*Task description*.
In the records that follow, find each line containing "profile" and copy it.

*Extracted material*.
________

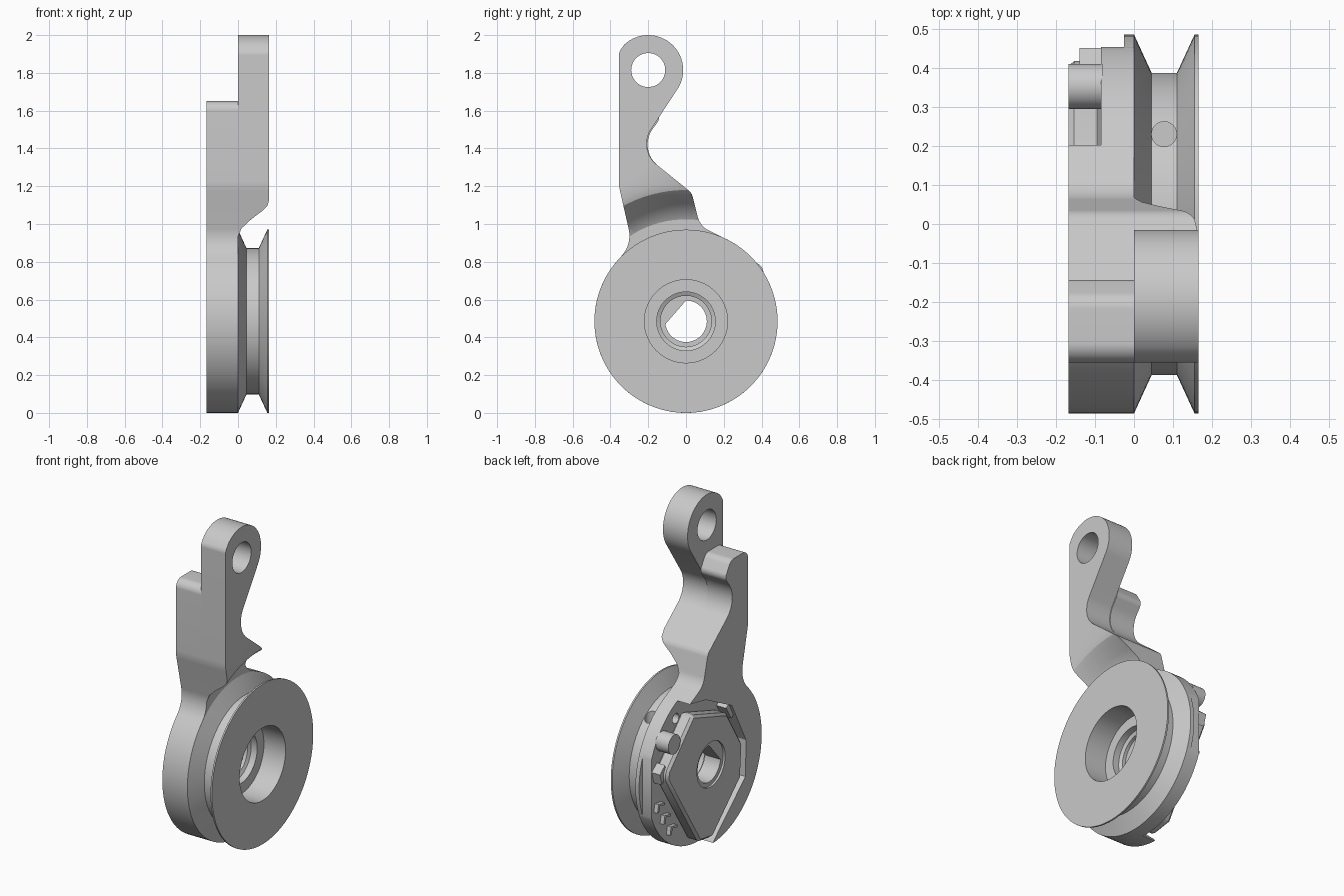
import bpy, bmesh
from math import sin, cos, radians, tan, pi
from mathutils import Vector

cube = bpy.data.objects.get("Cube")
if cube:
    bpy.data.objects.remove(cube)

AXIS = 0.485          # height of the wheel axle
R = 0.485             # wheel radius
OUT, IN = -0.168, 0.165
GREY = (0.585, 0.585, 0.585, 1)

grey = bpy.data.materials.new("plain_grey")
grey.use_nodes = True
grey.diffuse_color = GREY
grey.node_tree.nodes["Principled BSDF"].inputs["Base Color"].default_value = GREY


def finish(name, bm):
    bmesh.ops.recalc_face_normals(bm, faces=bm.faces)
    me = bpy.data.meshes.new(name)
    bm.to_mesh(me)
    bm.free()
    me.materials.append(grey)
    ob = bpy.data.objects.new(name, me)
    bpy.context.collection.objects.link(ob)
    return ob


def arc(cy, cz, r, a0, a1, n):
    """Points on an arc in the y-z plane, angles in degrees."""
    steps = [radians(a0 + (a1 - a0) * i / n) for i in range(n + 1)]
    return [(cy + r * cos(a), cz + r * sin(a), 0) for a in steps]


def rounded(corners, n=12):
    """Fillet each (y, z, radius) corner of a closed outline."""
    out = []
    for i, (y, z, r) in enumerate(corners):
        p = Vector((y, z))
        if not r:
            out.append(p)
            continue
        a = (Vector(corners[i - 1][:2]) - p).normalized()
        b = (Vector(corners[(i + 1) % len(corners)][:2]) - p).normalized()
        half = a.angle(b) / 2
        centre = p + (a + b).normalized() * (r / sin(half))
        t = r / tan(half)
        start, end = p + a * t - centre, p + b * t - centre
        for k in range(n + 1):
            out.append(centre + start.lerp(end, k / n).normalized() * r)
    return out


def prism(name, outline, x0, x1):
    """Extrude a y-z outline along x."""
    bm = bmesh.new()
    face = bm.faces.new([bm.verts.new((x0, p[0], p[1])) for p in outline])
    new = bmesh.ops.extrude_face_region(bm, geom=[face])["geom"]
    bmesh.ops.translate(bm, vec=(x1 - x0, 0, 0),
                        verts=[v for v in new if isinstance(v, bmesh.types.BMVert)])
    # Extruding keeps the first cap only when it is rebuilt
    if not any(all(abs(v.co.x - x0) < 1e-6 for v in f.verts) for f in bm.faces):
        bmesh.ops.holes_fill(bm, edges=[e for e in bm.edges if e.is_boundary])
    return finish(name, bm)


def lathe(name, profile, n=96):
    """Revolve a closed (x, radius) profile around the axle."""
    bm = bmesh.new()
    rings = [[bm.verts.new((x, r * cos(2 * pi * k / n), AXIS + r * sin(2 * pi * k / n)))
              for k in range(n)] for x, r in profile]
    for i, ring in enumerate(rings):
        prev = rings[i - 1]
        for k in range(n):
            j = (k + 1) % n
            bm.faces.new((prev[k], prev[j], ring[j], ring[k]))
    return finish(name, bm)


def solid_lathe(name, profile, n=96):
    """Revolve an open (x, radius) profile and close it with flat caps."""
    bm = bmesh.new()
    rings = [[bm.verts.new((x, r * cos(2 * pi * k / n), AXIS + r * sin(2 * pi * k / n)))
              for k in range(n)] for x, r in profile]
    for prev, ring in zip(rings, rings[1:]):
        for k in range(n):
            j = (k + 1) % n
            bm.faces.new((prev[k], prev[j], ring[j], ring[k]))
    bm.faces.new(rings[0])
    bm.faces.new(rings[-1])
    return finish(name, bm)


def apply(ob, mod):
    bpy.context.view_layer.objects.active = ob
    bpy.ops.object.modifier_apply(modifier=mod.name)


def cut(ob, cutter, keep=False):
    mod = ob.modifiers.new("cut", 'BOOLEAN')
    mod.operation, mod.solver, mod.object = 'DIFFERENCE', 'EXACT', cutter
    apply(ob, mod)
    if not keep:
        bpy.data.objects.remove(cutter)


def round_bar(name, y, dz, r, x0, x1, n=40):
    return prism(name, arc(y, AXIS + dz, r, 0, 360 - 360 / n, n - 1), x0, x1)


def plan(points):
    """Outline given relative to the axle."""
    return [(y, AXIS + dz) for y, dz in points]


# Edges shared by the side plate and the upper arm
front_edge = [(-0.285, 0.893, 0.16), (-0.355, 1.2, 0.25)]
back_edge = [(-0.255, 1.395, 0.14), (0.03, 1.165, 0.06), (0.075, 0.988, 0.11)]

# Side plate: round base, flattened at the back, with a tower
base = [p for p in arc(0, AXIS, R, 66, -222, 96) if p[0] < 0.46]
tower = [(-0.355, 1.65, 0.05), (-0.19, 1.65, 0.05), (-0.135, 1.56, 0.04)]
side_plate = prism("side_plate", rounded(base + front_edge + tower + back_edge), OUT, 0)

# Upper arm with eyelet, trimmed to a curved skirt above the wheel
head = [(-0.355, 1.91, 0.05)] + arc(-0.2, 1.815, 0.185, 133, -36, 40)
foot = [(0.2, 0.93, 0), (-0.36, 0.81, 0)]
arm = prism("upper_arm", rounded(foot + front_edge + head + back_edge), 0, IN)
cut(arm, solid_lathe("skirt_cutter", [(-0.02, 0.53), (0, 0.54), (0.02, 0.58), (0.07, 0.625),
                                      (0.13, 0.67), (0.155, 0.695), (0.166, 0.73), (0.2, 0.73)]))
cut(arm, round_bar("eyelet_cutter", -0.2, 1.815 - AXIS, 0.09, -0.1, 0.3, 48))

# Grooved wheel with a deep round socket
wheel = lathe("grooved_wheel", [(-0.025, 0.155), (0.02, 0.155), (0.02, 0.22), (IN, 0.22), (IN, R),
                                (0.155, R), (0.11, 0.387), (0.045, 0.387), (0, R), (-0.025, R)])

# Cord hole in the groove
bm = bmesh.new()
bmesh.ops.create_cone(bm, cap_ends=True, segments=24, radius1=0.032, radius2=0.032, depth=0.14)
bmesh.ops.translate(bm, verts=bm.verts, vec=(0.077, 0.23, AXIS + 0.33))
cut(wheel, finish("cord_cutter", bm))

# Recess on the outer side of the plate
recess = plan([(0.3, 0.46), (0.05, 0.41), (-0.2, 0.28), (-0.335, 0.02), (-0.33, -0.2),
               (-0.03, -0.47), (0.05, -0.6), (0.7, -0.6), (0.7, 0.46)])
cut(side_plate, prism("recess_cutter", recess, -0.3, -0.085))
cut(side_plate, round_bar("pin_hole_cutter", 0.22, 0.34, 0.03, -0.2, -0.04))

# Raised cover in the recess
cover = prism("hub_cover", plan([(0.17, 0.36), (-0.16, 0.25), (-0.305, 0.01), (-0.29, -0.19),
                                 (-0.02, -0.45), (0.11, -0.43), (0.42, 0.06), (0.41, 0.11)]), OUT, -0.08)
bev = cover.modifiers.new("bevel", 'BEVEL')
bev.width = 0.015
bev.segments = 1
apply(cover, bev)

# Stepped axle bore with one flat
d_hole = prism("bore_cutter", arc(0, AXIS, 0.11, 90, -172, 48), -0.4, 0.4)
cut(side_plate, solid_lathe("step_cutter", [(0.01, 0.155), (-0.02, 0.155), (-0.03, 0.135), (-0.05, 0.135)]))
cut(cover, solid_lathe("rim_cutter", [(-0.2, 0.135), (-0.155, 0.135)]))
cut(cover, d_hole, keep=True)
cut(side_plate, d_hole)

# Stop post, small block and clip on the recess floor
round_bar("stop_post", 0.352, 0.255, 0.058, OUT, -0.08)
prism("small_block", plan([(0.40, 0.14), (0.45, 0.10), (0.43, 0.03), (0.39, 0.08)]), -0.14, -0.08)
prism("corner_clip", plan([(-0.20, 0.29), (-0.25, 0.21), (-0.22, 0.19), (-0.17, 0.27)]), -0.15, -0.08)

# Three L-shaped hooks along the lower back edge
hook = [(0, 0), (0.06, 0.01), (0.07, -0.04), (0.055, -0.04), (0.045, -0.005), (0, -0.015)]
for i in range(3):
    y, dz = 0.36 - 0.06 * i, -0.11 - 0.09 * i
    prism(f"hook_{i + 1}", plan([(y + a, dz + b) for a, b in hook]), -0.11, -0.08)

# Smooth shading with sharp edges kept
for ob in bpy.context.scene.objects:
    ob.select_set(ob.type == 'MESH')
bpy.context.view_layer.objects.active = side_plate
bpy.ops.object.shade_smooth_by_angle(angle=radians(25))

________

*Reply*.
def lathe(name, profile, n=96):
    """Revolve a closed (x, radius) profile around the axle."""
              for k in range(n)] for x, r in profile]
def solid_lathe(name, profile, n=96):
    """Revolve an open (x, radius) profile and close it with flat caps."""
              for k in range(n)] for x, r in profile]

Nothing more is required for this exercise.